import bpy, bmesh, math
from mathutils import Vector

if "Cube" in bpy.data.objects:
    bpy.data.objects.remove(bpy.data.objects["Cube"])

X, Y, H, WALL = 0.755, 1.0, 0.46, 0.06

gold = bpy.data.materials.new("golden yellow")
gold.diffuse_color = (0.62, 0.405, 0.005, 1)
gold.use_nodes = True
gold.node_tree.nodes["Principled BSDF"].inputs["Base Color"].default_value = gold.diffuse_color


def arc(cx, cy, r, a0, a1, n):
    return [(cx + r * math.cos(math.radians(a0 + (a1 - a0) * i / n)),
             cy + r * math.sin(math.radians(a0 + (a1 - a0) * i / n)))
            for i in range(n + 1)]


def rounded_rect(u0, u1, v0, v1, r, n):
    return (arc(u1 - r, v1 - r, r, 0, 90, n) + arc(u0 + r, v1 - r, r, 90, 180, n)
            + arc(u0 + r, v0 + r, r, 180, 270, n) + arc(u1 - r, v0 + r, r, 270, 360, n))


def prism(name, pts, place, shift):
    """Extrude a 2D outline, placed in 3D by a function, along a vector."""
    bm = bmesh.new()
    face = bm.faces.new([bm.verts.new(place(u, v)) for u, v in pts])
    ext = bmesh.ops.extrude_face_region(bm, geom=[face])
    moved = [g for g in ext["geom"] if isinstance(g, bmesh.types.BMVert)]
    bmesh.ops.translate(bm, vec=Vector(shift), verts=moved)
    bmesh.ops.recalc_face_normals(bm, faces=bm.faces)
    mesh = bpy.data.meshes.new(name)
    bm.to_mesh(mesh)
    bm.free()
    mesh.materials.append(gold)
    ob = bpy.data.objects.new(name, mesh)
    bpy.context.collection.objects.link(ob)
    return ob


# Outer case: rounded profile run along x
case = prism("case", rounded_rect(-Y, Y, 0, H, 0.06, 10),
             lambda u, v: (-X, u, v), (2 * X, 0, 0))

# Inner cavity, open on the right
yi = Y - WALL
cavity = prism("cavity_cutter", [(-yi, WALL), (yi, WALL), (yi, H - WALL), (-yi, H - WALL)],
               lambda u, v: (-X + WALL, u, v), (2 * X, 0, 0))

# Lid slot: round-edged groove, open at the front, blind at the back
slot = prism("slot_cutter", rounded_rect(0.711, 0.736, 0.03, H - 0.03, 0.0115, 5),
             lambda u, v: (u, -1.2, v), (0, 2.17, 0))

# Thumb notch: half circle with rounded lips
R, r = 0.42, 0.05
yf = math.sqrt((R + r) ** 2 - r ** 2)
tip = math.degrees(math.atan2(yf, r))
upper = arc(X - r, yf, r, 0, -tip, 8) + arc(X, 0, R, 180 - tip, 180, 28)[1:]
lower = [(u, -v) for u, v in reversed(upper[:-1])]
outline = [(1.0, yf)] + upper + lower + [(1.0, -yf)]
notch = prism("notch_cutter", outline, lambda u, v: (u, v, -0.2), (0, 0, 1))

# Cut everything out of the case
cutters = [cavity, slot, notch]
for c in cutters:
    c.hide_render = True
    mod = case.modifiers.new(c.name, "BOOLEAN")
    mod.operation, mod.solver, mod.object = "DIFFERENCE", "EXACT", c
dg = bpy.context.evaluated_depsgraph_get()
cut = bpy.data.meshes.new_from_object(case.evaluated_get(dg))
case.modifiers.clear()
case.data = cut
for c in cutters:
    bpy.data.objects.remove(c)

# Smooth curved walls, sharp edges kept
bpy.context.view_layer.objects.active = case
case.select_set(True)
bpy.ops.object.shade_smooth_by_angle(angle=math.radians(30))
____
__WHAT YOU ARE ASKED TO DO__: Looking at the records above, please output exactly the lines that run from the one holding "bpy.context.view_layer.objects.active = case" to the final line, and only those.

__EXERCISE RESPONSE__:
bpy.context.view_layer.objects.active = case
case.select_set(True)
bpy.ops.object.shade_smooth_by_angle(angle=math.radians(30))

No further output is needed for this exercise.